Economically, some can stick with medical marijuana, which does not tax products. The leisure market, on the other hand, is taxed at 20 percent.
“There is certainly an incentive not to pay taxes, which make up 20 percent of the price of the goods. That will be the main factor in keeping the medical market going, ”said Jim Borghesani, a marijuana advocate and spokesman for the Massachusetts Recreational Marijuana Legalization Campaign.
However, patients may still want to assess their individual needs before making a decision as the medical market also comes with a cost.
New patients applying for a health insurance card require a qualifying condition and approximately $ 200 to see a doctor who will approve the health insurance card. The cost to renew this card is $ 50 per year.
To make savings in the medical market, new patients would have to spend $ 1,000 on medical marijuana products in the first year. Twenty percent of $ 1,000 is equivalent to the $ 200 spent in the doctor’s office. Each year thereafter, medical patient savings would begin after the first $ 250 is spent.
How exactly this math will affect consumer behavior in the future is difficult to predict. The CCC, which took authority over the medical market in December, declined to comment on the story.
“There are some tangible benefits to the medical market, and I think you will see an increase in the number of people getting the card because they need it and can use it,” said Brown.

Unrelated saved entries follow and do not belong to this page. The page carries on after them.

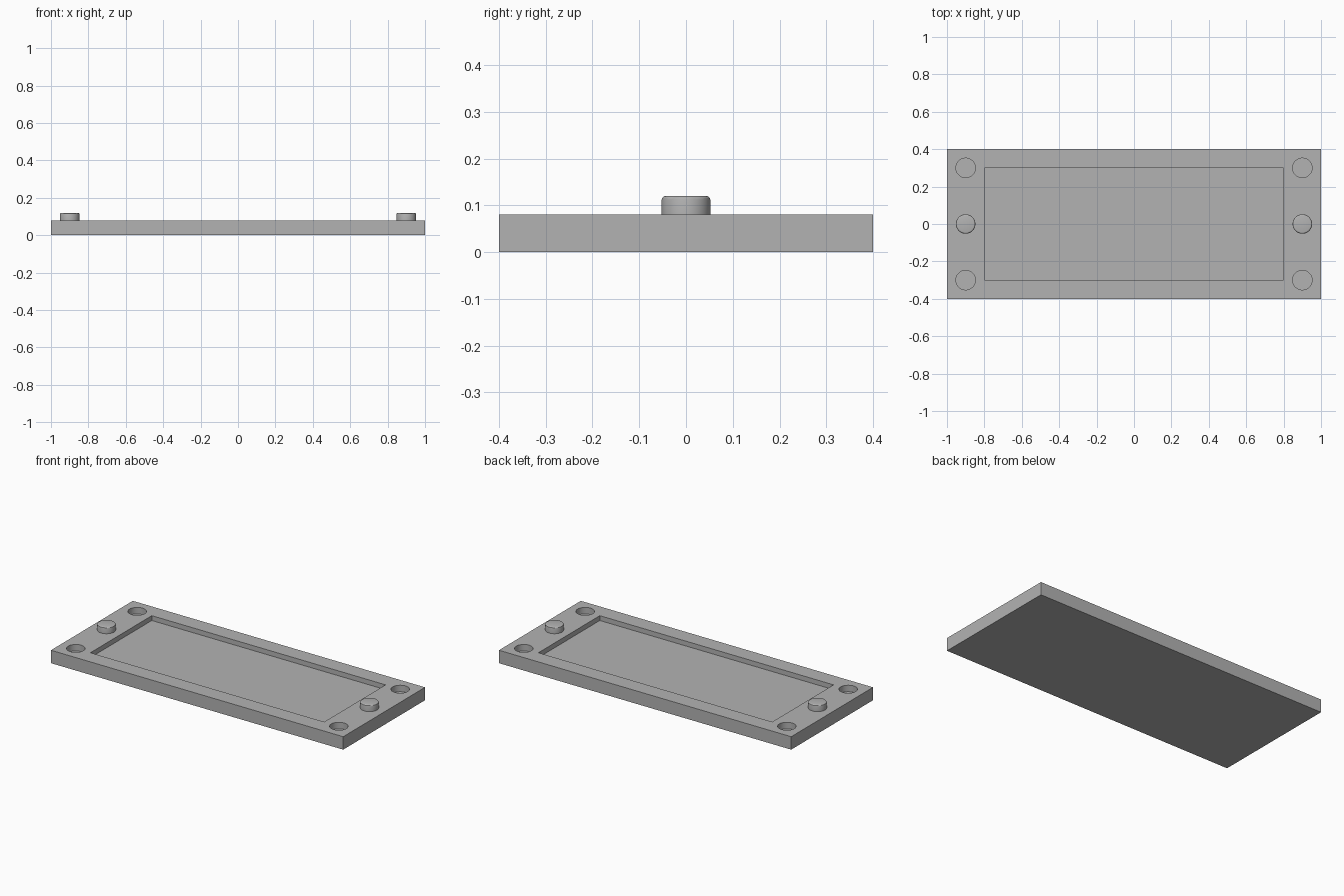
import bpy
import math

if "Cube" in bpy.data.objects:
    bpy.data.objects.remove(bpy.data.objects["Cube"])

grey = bpy.data.materials.new("plain grey")
grey.diffuse_color = (0.45, 0.45, 0.45, 1)
grey.use_nodes = True
grey.node_tree.nodes["Principled BSDF"].inputs["Base Color"].default_value = grey.diffuse_color

TOP = 0.08       # plate thickness
RADIUS = 0.052   # holes and pegs


def finish(obj, name):
    obj.name = name
    obj.data.materials.append(grey)
    return obj


def box(name, size, z):
    bpy.ops.mesh.primitive_cube_add(size=1, location=(0, 0, z))
    obj = bpy.context.object
    obj.scale = size
    bpy.ops.object.transform_apply(location=False, rotation=False, scale=True)
    return finish(obj, name)


def cylinder(name, x, y, bottom, top):
    bpy.ops.mesh.primitive_cylinder_add(
        vertices=48, radius=RADIUS, depth=top - bottom,
        location=(x, y, (top + bottom) / 2))
    return finish(bpy.context.object, name)


def apply_modifiers(obj):
    bpy.ops.object.select_all(action='DESELECT')
    obj.select_set(True)
    bpy.context.view_layer.objects.active = obj
    for mod in list(obj.modifiers):
        bpy.ops.object.modifier_apply(modifier=mod.name)
    bpy.ops.object.shade_smooth_by_angle(angle=math.radians(30))


# Base plate
plate = box("base_plate", (2, 0.8, TOP), TOP / 2)

# Shallow rectangular recess and four blind corner holes
cutters = [box("recess_cutter", (1.6, 0.6, 0.1), TOP - 0.03 + 0.05)]
for x in (-0.9, 0.9):
    for y in (-0.3, 0.3):
        cutters.append(cylinder("hole_cutter", x, y, TOP - 0.04, TOP + 0.05))
for cutter in cutters:
    cutter.hide_render = True
    mod = plate.modifiers.new("cut", 'BOOLEAN')
    mod.operation = 'DIFFERENCE'
    mod.solver = 'EXACT'
    mod.object = cutter
apply_modifiers(plate)
for cutter in cutters:
    bpy.data.objects.remove(cutter, do_unlink=True)

# Locating pegs with rounded top rims
for side, x in (("left", -0.9), ("right", 0.9)):
    peg = cylinder(side + "_peg", x, 0, TOP, TOP + 0.04)
    bevel = peg.modifiers.new("rim", 'BEVEL')
    bevel.width = 0.008
    bevel.segments = 3
    bevel.limit_method = 'WEIGHT'
    weights = peg.data.attributes.new("bevel_weight_edge", 'FLOAT', 'EDGE')
    for edge in peg.data.edges:
        if all(peg.data.vertices[v].co.z > 0 for v in edge.vertices):
            weights.data[edge.index].value = 1
    apply_modifiers(peg)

Company reporter Marc Larocque contributed to this report. Cody Shepard can be reached at email@example.com. Eli Sherman is an investigative and in-depth reporter for Wicked Local and GateHouse Media. Email him at firstname.lastname@example.org.